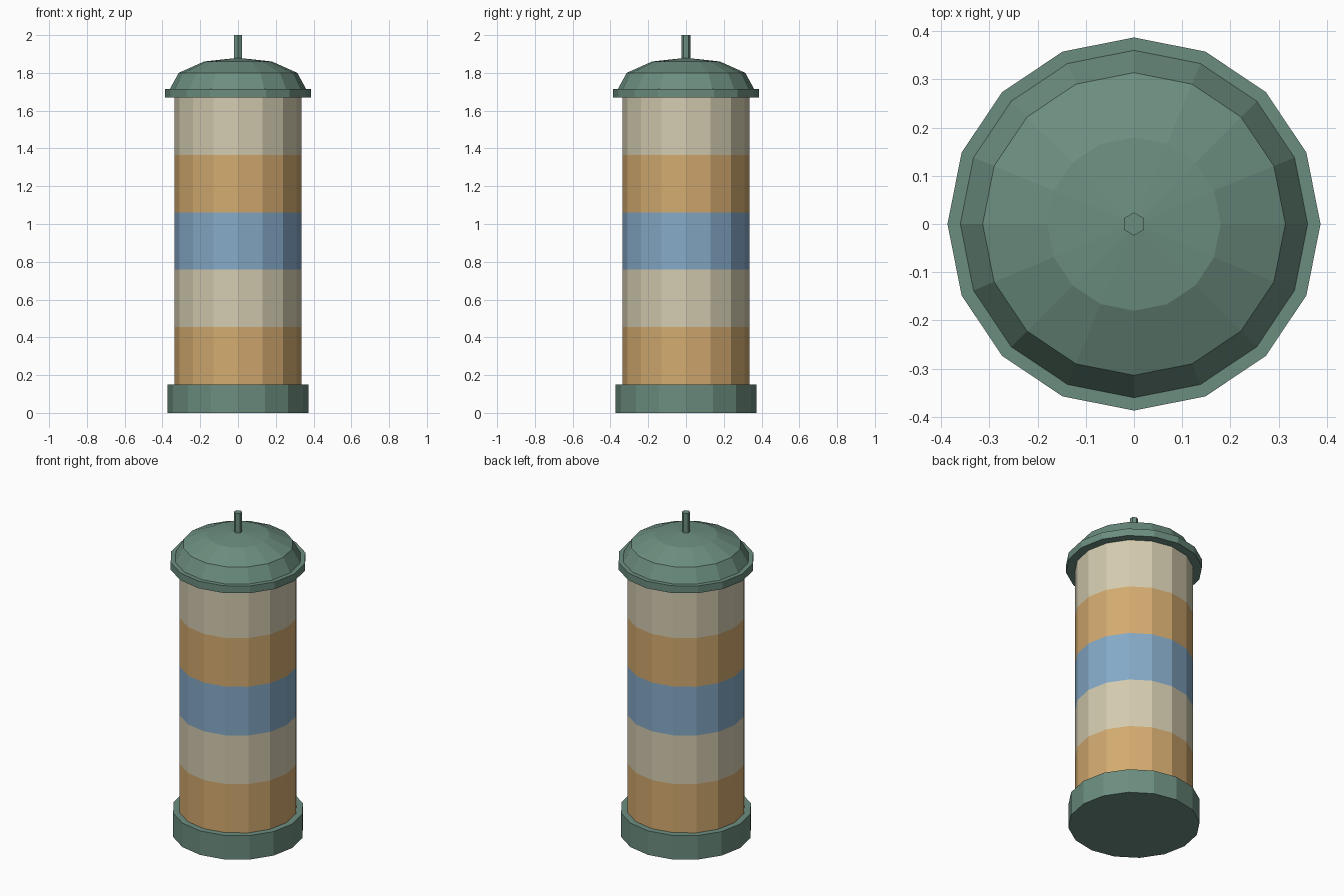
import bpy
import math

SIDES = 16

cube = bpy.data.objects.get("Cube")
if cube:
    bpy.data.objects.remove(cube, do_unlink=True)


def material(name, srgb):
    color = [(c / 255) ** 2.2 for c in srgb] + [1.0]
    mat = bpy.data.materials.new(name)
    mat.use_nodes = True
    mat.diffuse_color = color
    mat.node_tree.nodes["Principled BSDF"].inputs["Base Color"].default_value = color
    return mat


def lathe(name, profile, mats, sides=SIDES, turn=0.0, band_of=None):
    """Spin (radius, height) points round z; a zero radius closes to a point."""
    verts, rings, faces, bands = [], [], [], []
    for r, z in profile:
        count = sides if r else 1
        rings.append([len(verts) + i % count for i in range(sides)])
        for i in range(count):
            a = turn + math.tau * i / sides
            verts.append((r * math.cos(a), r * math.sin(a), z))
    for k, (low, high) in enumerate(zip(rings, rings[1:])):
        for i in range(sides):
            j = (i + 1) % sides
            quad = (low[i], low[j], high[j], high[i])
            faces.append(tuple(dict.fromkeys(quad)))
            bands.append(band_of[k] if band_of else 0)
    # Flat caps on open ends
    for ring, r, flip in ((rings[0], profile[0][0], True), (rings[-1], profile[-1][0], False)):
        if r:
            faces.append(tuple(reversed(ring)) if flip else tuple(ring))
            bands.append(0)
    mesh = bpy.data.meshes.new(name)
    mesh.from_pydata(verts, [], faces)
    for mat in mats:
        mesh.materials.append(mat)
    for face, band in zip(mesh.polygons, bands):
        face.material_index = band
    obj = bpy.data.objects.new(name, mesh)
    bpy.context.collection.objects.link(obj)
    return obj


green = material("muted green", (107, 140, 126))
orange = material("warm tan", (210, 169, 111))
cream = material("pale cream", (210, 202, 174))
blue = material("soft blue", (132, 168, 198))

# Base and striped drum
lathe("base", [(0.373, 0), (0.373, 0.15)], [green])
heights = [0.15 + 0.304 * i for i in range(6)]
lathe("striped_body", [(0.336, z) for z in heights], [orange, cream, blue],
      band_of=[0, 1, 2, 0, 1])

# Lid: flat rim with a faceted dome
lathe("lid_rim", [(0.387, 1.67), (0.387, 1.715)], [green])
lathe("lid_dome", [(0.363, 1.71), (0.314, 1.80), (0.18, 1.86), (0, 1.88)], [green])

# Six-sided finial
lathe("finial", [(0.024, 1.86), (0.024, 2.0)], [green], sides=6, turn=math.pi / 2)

==

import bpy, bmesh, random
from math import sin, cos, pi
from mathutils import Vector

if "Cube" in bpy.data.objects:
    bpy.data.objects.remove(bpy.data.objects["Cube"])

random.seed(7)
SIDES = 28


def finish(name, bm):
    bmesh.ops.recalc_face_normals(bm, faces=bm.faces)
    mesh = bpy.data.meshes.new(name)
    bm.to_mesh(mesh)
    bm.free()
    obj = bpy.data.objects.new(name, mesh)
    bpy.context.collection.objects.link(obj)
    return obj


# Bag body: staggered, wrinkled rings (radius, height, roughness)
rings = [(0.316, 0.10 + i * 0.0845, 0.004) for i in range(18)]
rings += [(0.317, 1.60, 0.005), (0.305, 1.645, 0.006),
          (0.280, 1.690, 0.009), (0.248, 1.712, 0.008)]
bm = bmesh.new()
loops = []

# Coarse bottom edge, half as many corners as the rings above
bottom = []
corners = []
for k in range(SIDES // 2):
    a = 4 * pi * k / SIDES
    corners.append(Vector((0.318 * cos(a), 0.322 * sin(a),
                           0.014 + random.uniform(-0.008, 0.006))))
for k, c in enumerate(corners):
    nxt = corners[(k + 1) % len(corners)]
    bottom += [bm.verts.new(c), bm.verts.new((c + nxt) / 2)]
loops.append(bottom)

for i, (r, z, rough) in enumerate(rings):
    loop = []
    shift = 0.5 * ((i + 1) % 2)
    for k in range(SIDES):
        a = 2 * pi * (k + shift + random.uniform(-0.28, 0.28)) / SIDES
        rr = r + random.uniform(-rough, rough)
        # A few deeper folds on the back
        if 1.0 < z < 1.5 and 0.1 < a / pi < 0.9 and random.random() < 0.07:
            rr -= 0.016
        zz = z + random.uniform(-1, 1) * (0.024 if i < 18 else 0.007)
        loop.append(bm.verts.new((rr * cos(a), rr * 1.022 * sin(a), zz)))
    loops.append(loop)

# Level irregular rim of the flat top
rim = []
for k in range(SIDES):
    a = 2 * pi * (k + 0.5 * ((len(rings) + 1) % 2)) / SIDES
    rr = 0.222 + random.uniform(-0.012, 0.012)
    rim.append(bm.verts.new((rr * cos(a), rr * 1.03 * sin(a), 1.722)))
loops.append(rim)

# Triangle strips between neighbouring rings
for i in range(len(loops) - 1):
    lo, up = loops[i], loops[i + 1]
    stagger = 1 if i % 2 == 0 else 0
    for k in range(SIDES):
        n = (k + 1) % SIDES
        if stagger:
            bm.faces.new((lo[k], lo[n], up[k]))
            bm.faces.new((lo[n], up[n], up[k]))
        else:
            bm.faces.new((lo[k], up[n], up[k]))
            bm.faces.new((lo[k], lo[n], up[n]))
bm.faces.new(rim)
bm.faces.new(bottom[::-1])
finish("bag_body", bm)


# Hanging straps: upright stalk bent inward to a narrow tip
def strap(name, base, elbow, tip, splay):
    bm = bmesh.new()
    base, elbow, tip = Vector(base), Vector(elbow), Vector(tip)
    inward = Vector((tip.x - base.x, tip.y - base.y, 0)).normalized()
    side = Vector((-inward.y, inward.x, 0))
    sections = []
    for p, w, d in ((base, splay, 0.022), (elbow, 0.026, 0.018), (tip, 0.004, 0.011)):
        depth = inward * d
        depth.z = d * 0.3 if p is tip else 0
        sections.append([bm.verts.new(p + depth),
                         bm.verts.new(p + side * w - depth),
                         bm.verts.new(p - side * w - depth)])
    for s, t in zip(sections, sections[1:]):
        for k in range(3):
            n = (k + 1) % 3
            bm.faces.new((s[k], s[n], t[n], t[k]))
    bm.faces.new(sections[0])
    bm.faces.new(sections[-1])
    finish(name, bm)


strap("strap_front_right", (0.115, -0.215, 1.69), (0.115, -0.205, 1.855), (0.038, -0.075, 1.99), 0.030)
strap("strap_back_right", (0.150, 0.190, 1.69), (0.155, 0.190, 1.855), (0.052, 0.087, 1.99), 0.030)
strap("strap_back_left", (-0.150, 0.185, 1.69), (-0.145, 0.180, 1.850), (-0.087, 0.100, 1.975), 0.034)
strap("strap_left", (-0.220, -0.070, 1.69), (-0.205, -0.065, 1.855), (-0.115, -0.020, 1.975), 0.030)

• [What the exercise asks]:
Using the data above, print exactly the lines from the line that contains "0.087, 1.99), 0.030)" through the line that contains "-0.020, 1.975), 0.030)", with both included.

• [Solution to this task]:
strap("strap_back_right", (0.150, 0.190, 1.69), (0.155, 0.190, 1.855), (0.052, 0.087, 1.99), 0.030)
strap("strap_back_left", (-0.150, 0.185, 1.69), (-0.145, 0.180, 1.850), (-0.087, 0.100, 1.975), 0.034)
strap("strap_left", (-0.220, -0.070, 1.69), (-0.205, -0.065, 1.855), (-0.115, -0.020, 1.975), 0.030)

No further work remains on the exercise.